(Maybe this last one could be done as a `type Act (IORef b) (IORef b -> IO ())`

then we could hide the `IORef`

as above, that is go ahead and apply the second argument to the first)

## Examples from the Essential Haskell Compiler project

See the documentation on EHC, each paper at the *Version 4* part:

- Chapter 8 (EH4) of Atze Dijkstra's Essential Haskell PhD thesis (most recent version). A detailed explanation. It explains also that existential types can be expressed in Haskell, but their use is restricted to data declarations, and the notation (using keyword
`forall`

) may be confusing. In Essential Haskell, existential types can occur not only in data declarations, and a separate keyword`exists`

is used for their notation. - Essential Haskell Compiler overview
- Examples

## See also

- A mailinglist discussion: http://haskell.org/pipermail/haskell-cafe/2003-October/005231.html
- An example of encoding existentials using RankTwoPolymorphism : http://haskell.org/pipermail/haskell-cafe/2003-October/005304.html

### Trac
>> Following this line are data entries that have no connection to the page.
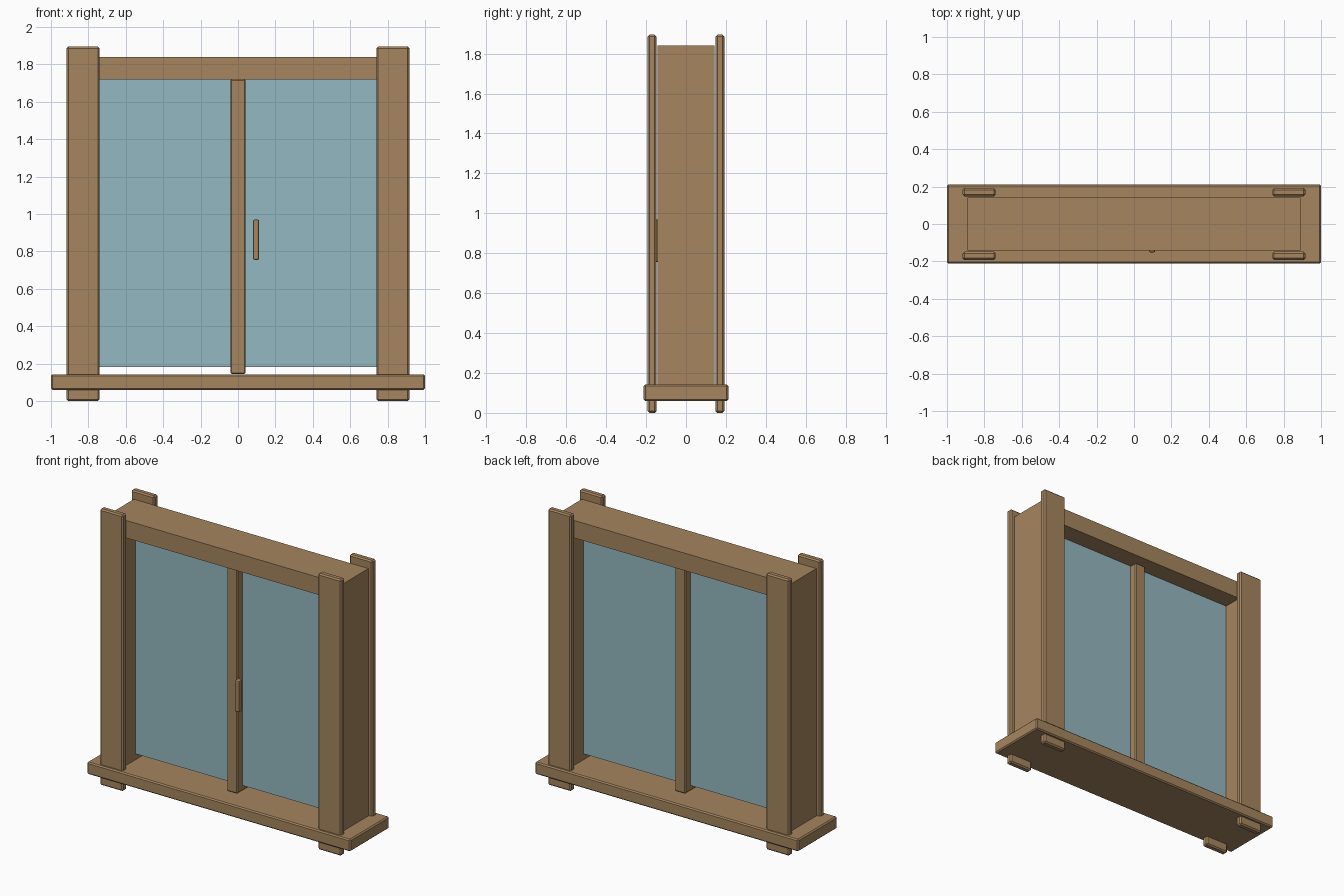
import bpy
import bmesh

cube = bpy.data.objects.get("Cube")
if cube:
    bpy.data.objects.remove(cube, do_unlink=True)


def make_material(name, color):
    mat = bpy.data.materials.new(name)
    mat.use_nodes = True
    mat.diffuse_color = color
    mat.node_tree.nodes["Principled BSDF"].inputs["Base Color"].default_value = color
    return mat


wood = make_material("warm wood", (0.381, 0.235, 0.114, 1))
glass = make_material("blue glass", (0.296, 0.479, 0.533, 1))


def add_object(name, bm, mat, bevel=0, segments=1):
    bmesh.ops.recalc_face_normals(bm, faces=bm.faces)
    mesh = bpy.data.meshes.new(name)
    bm.to_mesh(mesh)
    bm.free()
    mesh.materials.append(mat)
    obj = bpy.data.objects.new(name, mesh)
    bpy.context.collection.objects.link(obj)
    if bevel:
        mod = obj.modifiers.new("Soft edges", "BEVEL")
        mod.width = bevel
        mod.segments = segments
    return obj


def box(name, low, high, mat, bevel=0, segments=1):
    bm = bmesh.new()
    bmesh.ops.create_cube(bm, size=1)
    for v in bm.verts:
        v.co = [b if c > 0 else a for a, b, c in zip(low, high, v.co)]
    return add_object(name, bm, mat, bevel, segments)


# Window sill
box("sill", (-1, -0.212, 0.06), (1, 0.212, 0.143), wood, 0.008)

# Seamless frame: two jambs and a header as one extruded profile
half = [(0.89, 0.14), (0.89, 1.84)]
inner = [(0.77, 1.72), (0.77, 0.14)]
profile = half + [(-x, z) for x, z in reversed(half)]
profile += [(-x, z) for x, z in reversed(inner)] + inner
bm = bmesh.new()
face = bm.faces.new([bm.verts.new((x, -0.142, z)) for x, z in profile])
extruded = bmesh.ops.extrude_face_region(bm, geom=[face])["geom"]
verts = [g for g in extruded if isinstance(g, bmesh.types.BMVert)]
bmesh.ops.translate(bm, vec=(0, 0.284, 0), verts=verts)
add_object("frame", bm, wood)

# Four trim boards passing through the sill
for side, sx in (("left", 1), ("right", -1)):
    for end, sy in (("front", -1), ("back", 1)):
        xs = sorted((0.74 * sx, 0.916 * sx))
        ys = sorted((0.148 * sy, 0.192 * sy))
        box(f"{end}_{side}_trim", (xs[0], ys[0], 0), (xs[1], ys[1], 1.895), wood, 0.009)

# Glass pane with a narrow gap above the sill
box("glass_pane", (-0.77, -0.01, 0.183), (0.77, 0.01, 1.72), glass)

# Centre mullion and pull handle
box("mullion", (-0.04, -0.065, 0.145), (0.04, 0.065, 1.72), wood, 0.006)
box("handle", (0.08, -0.152, 0.755), (0.113, -0.11, 0.97), wood, 0.008, 2)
Existential Quantification is a detailed material on the topic. It has link also to the smaller Existential Quantifier page.